I bought this monster of a book quite a while ago and finally decided to get my act together and read it on my two week holiday. I have read some of Stephen King’s books before and really enjoyed his writing style, especially Carrie. I would cautiously label his style ‘intellectual horror’. It did not disappoint. Clown disquiet aside, the idea that It could take on the shape of any of the children’s fears was fascinating. I loved the line drawn between adult and child – the idea that believing in the impossible as a child is considered a strength in the book, and what ultimately leads to the gang’s defeat of It was thought provoking. I’m paraphrasing but the scene where Bill doesn’t try the skateboard because his adult brain happily informs him of all the horrible things that might happen if he tries really resonated with me; as a child we are so much more fearless when it comes to the mundane – and yet so much more fearful when it comes to ‘monsters under the bed’ – that we’ll try things our adult selves would be to fearful of trying.

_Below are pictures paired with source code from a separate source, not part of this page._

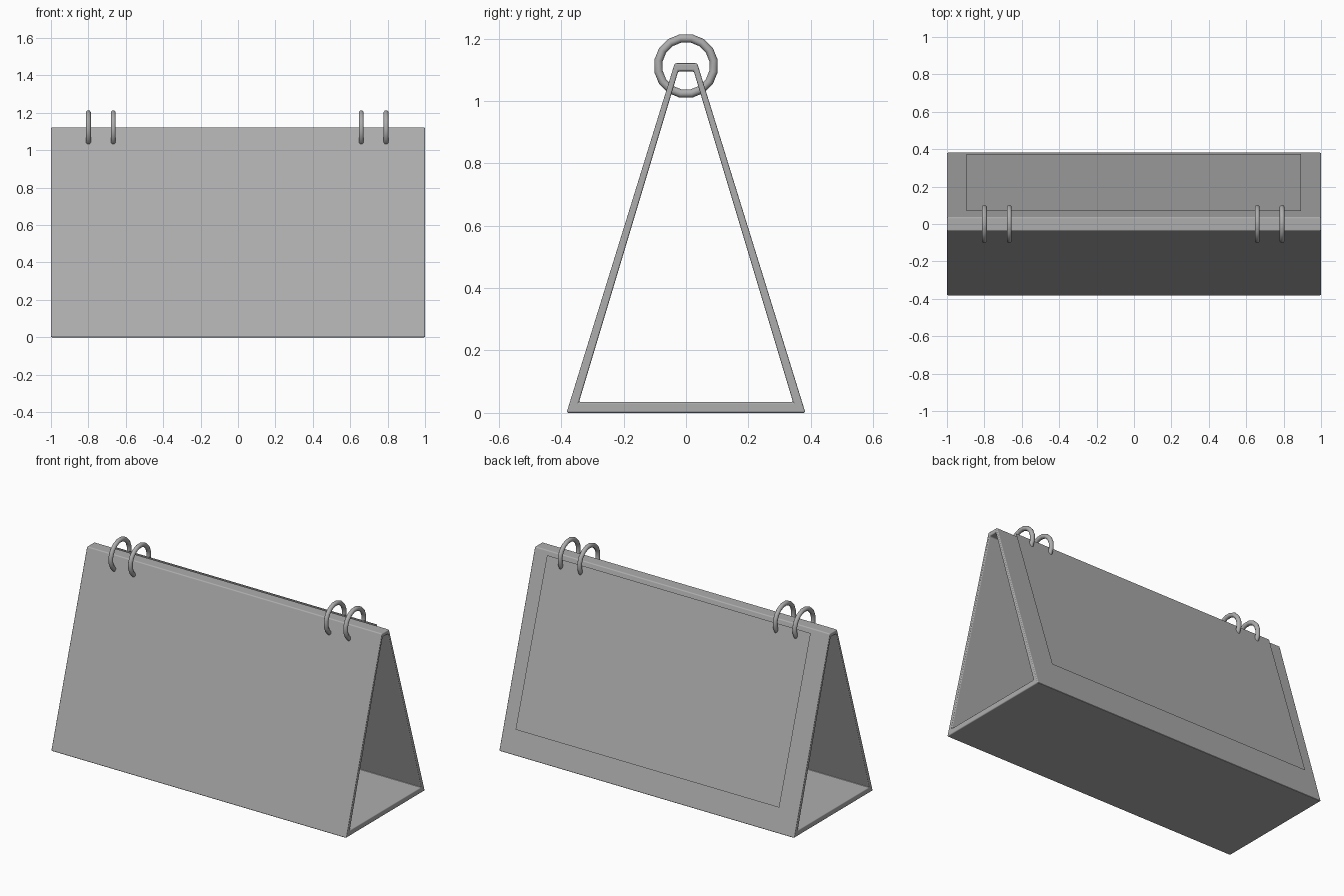
import bpy
import bmesh
import math

cube = bpy.data.objects.get("Cube")
if cube:
    bpy.data.objects.remove(cube, do_unlink=True)

grey = bpy.data.materials.new("mid_grey")
grey.use_nodes = True
colour = (0.42, 0.42, 0.42, 1)
grey.diffuse_color = colour
grey.node_tree.nodes["Principled BSDF"].inputs["Base Color"].default_value = colour


def finish(name, bm):
    """Turn a bmesh into a named, coloured object."""
    mesh = bpy.data.meshes.new(name)
    bm.to_mesh(mesh)
    bm.free()
    mesh.materials.append(grey)
    obj = bpy.data.objects.new(name, mesh)
    bpy.context.collection.objects.link(obj)
    return obj


# Hollow folded stand: outer and inner outlines in (y, z), run along x
half = [(0.383, 0), (0.036, 1.121)], [(0.343, 0.035), (0.025, 1.095)]
outlines = [pts + [(-y, z) for y, z in reversed(pts)] for pts in half]
bm = bmesh.new()
(outer_r, inner_r), (outer_l, inner_l) = [
    [[bm.verts.new((x, y, z)) for y, z in outline] for outline in outlines]
    for x in (-1, 1)
]
for a, b in ((outer_r, outer_l), (inner_l, inner_r), (inner_r, outer_r), (outer_l, inner_l)):
    for i in range(4):
        j = (i + 1) % 4
        bm.faces.new((a[i], a[j], b[j], b[i]))
bmesh.ops.recalc_face_normals(bm, faces=bm.faces)
stand = finish("folded_stand", bm)
stand.data.shade_smooth()
bevel = stand.modifiers.new("soft_edges", "BEVEL")
bevel.width = 0.006
bevel.segments = 3
bevel.limit_method = "ANGLE"
bevel.harden_normals = True

# Paper-thin page hanging just off the back panel
bm = bmesh.new()
bm.faces.new([bm.verts.new(p) for p in (
    (0.893, 0.375, 0.157), (0.893, 0.07, 1.109),
    (-0.895, 0.07, 1.109), (-0.895, 0.375, 0.157))])
bm.normal_update()
if bm.faces[:][0].normal.y < 0:
    bmesh.ops.reverse_faces(bm, faces=bm.faces[:])
finish("back_page", bm)

# Binder rings, in two pairs along the top fold
for i, x in enumerate((-0.8, -0.667, 0.659, 0.792)):
    bpy.ops.mesh.primitive_torus_add(
        major_radius=0.09, minor_radius=0.0135,
        major_segments=16, minor_segments=10,
        location=(x, 0, 1.112))
    ring = bpy.context.object
    ring.name = f"binder_ring_{i + 1}"
    # Stand upright, then roll half a segment so a flat facet is on top
    ring.rotation_mode = "ZYX"
    ring.rotation_euler = (math.pi / 16, math.pi / 2, 0)
    ring.data.materials.append(grey)
    bpy.ops.object.shade_smooth_by_angle(angle=math.radians(50))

I loved the way King jumped between the past and the present, linking chapters with a run on sentence that led you straight into each time period and I’ve always enjoyed his prose.
Now for the less enjoyable aspect. As a feminist (I can hear the groans from here), the book lacked a certain amount of representation for me. We had Beverley Marsh who was an amazing character, the best shot of the gang and a kickass female, but ultimately King still put her in the role of the ‘lover/mother’ both in the past and present time periods. Although it didn’t ruin the enjoyment of the book for me, it did put a damper on my reading.